One day after King Abdullah II of Jordan dissolved parliament, the country’s Muslim Brotherhood called for a mass protest in Amman on Friday against what it sees as “foot-dragging” on the part of the monarchy with regard to promised reforms.
Jordanian media outlets reported that the protest, after Friday prayers, is meant to be a show of strength for the Muslim Brotherhood in the kingdom.
With the dissolution of parliament on Thursday, the king set the stage for new elections.
Jordan’s government has claimed that the need for new elections stems from reforms that they say spared Jordan the Arab Spring uprisings that have toppled four Mideast rulers so far.
Critics charge that the electoral reforms do not go far enough in curtailing King Abdullah’s powers or neutralizing distortions that ensure parliamentary strength for the supporters of the king.
The palace statement Thursday did not say when the parliamentary elections would take place.
Abdullah said recently a new parliament will elect a prime minister early next year, in response to popular demands.
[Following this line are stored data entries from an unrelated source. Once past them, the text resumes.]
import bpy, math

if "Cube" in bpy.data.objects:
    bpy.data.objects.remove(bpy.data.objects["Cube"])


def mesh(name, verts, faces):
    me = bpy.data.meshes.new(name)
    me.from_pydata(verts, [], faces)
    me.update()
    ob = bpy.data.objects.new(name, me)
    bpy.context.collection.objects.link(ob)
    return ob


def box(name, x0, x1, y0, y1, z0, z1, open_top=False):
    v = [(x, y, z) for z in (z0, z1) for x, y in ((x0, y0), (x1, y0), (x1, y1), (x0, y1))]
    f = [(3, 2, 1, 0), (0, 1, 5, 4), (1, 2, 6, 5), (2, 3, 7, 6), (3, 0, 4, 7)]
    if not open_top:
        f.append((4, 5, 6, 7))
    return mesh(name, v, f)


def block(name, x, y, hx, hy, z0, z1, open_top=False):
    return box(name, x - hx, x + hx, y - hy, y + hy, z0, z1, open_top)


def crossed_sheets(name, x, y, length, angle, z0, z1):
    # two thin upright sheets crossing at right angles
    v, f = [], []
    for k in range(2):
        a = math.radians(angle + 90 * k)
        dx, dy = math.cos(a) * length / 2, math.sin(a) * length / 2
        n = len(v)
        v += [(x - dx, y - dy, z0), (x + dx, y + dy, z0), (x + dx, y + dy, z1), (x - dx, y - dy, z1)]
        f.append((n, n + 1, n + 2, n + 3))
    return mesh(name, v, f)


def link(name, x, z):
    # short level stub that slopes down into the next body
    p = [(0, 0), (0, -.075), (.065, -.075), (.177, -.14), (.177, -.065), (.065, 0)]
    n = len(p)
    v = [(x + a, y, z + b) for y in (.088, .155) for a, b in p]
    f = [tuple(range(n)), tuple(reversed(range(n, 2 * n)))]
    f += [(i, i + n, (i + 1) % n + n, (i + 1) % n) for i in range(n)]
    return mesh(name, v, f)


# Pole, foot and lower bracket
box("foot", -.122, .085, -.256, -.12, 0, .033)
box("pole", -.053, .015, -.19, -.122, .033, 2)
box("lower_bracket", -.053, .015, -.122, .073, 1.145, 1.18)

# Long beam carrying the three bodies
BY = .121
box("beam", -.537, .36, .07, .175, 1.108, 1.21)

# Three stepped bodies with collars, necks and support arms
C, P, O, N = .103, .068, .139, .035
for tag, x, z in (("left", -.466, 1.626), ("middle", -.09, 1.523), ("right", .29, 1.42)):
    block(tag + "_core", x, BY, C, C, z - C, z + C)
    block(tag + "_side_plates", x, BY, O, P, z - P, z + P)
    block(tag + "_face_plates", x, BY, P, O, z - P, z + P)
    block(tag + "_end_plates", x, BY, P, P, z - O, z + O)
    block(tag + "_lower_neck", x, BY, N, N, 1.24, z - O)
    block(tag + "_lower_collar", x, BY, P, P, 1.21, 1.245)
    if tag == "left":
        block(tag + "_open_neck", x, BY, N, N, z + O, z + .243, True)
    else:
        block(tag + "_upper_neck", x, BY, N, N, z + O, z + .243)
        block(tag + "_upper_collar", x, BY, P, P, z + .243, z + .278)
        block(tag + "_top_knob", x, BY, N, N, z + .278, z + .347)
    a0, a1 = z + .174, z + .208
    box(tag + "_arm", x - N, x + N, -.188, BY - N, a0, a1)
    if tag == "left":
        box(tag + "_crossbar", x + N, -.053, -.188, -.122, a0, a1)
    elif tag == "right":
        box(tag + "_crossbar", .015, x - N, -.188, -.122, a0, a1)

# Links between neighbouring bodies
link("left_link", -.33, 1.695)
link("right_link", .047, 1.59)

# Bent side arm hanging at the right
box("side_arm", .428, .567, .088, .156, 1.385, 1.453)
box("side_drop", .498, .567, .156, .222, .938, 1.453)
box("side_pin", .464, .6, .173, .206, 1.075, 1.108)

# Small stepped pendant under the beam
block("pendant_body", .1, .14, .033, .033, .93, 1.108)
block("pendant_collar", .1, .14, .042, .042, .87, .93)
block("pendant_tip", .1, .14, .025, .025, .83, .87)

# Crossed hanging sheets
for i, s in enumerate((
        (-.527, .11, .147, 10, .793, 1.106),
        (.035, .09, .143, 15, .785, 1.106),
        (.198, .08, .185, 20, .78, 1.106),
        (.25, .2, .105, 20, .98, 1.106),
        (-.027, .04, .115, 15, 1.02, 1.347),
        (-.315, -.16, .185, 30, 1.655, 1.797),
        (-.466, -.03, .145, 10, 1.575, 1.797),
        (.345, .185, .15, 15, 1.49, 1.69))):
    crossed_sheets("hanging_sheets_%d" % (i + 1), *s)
Up to now, the king has appointed the premier.
Under the constitution, the Cabinet must resign within a week of the parliament’s dissolution.